(RESULT) Gaining the Seventh Rank, After 29...Kh6 to 34...Kh3
After 29...Kh6 to 34...Kh3, Black's King is virtually forced to walk all the way down the board, becoming trapped by White's Rook on the 7th Rank (34.Rf7-g7+ Kg4-h3).

Black resigns after White's next move (35.Nh4-g2).

[Jump to ChessFlash Viewer]

Summary of Gaining the Seventh Rank (1 of 2)...

  1. White played his part in creating the Open c-file. The c-file was White's chosen route up to the 7th Rank, so his focus was upon Opening the c-file. This he did by allowing both his c- & d-Pawns to be traded off the board. In exchange, he got his Queen Knight up onto what would become the e5-Outpost -- this would play a key role in White's winning Endgame attack, with his Rook on the 7th Rank.

  2. White occupied the c-file with his Queen Rook. This was made possible after White played a Decoy, with his King Knight (12.Nf3-g5 g7-g6 13.Ng5-f3), to remove the Pawn defender from Black's Nf6. White then moved his Queen Bishop into position (14.Bc1-g5), vacating the c1-square, for the benefit of his Queen Rook (15.Ra1-c1).
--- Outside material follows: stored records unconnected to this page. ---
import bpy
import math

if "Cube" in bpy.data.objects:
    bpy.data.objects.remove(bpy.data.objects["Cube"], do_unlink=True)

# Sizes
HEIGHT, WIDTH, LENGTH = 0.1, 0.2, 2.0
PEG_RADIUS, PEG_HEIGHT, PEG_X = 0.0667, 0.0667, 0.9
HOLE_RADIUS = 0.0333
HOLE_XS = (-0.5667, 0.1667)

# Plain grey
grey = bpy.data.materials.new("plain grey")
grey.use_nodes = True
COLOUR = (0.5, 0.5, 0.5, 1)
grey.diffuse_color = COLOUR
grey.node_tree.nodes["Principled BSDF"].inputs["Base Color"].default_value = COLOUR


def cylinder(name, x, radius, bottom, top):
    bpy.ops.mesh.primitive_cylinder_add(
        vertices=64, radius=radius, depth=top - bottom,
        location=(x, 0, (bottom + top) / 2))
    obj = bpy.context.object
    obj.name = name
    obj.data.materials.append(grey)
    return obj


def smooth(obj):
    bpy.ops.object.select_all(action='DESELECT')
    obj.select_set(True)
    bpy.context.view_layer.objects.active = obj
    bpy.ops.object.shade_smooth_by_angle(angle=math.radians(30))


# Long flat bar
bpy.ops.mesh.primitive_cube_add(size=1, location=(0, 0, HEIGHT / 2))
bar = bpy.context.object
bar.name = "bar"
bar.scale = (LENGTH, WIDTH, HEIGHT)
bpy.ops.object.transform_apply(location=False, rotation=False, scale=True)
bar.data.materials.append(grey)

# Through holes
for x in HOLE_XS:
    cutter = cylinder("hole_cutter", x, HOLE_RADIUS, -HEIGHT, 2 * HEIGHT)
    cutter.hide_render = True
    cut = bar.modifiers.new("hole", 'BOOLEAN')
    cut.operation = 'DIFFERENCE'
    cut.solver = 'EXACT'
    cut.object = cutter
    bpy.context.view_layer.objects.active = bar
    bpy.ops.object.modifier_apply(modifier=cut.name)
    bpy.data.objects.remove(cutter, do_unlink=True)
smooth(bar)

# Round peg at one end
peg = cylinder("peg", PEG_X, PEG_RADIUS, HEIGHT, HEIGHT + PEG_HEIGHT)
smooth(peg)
  3. White secured the c7 invasion square, with a series of exchanges, to remove the Black Pieces that could prevent his Rook's safe elevation to the 7th Rank. Black's dark-Bishop (17.Bg5xe7), d5-Knight (20.Be4xd5), and Queen (22.Qa5-c7 Qd6xc7) were all targets that White successfully traded off the board.

  4. White's Queen Rook was elevated to the 7th Rank, after those three previous exchanges had made safe the c7 invasion square.

  5. White's Rook is strategically involved in his game-winning attack. First, it takes out the two Black Pawns 24.Rc7xb7 & 29.Rb7xf7+, and then prevents the Black King's escape, as it's forced into fleeing down the board, before becoming trapped in a pocket on the h-file, with White's Rook in position on the g-file (34.Rf7-g7+ Kg4-h3). Black resigned.

[Jump to ChessFlash Viewer]

PGN

[Event "St Petersburg m (01)"]
[Site "St Petersburg m (01)"]
[Date "1913.12.14"]
[EventDate "?"]
[Round "?"]
[Result "1-0"]
[White "Jose Raul Capablanca"]
[Black "Alexander Alekhine"]
[ECO "D30"]
[WhiteElo "?"]
[BlackElo "?"]
[PlyCount "69"]

1. d4 d5 2. c4 c6 3. e3 Nf6 4. Nf3 e6 5. Nbd2 Nbd7 6. Bd3 Be7 7. O-O O-O 8. Qc2 dxc4 9. Nxc4 c5 10. Nce5 cxd4 11. exd4 Nb6 12. Ng5 g6 13. Ngf3 Kg7 14. Bg5 Nbd5 15. Rac1 Bd7 16. Qd2 Ng8 17. Bxe7 Qxe7 18. Be4 Bb5 19. Rfe1 Qd6 {PCC p.244 No.171} 20. Bxd5 exd5 21. Qa5 a6 22. Qc7 Qxc7 23. Rxc7 h6 24. Rxb7 Rac8 25. b3 Rc2 26. a4 Be2 27. Nh4 h5 28. Nhxg6 Re8 29. Rxf7+ Kh6 30. f4 a5 31. Nh4 Rxe5 32. fxe5 Kg5 33. g3 Kg4 34. Rg7+ Kh3 35. Ng2 1-0

End.

« Back to the other Point Count Chess Examples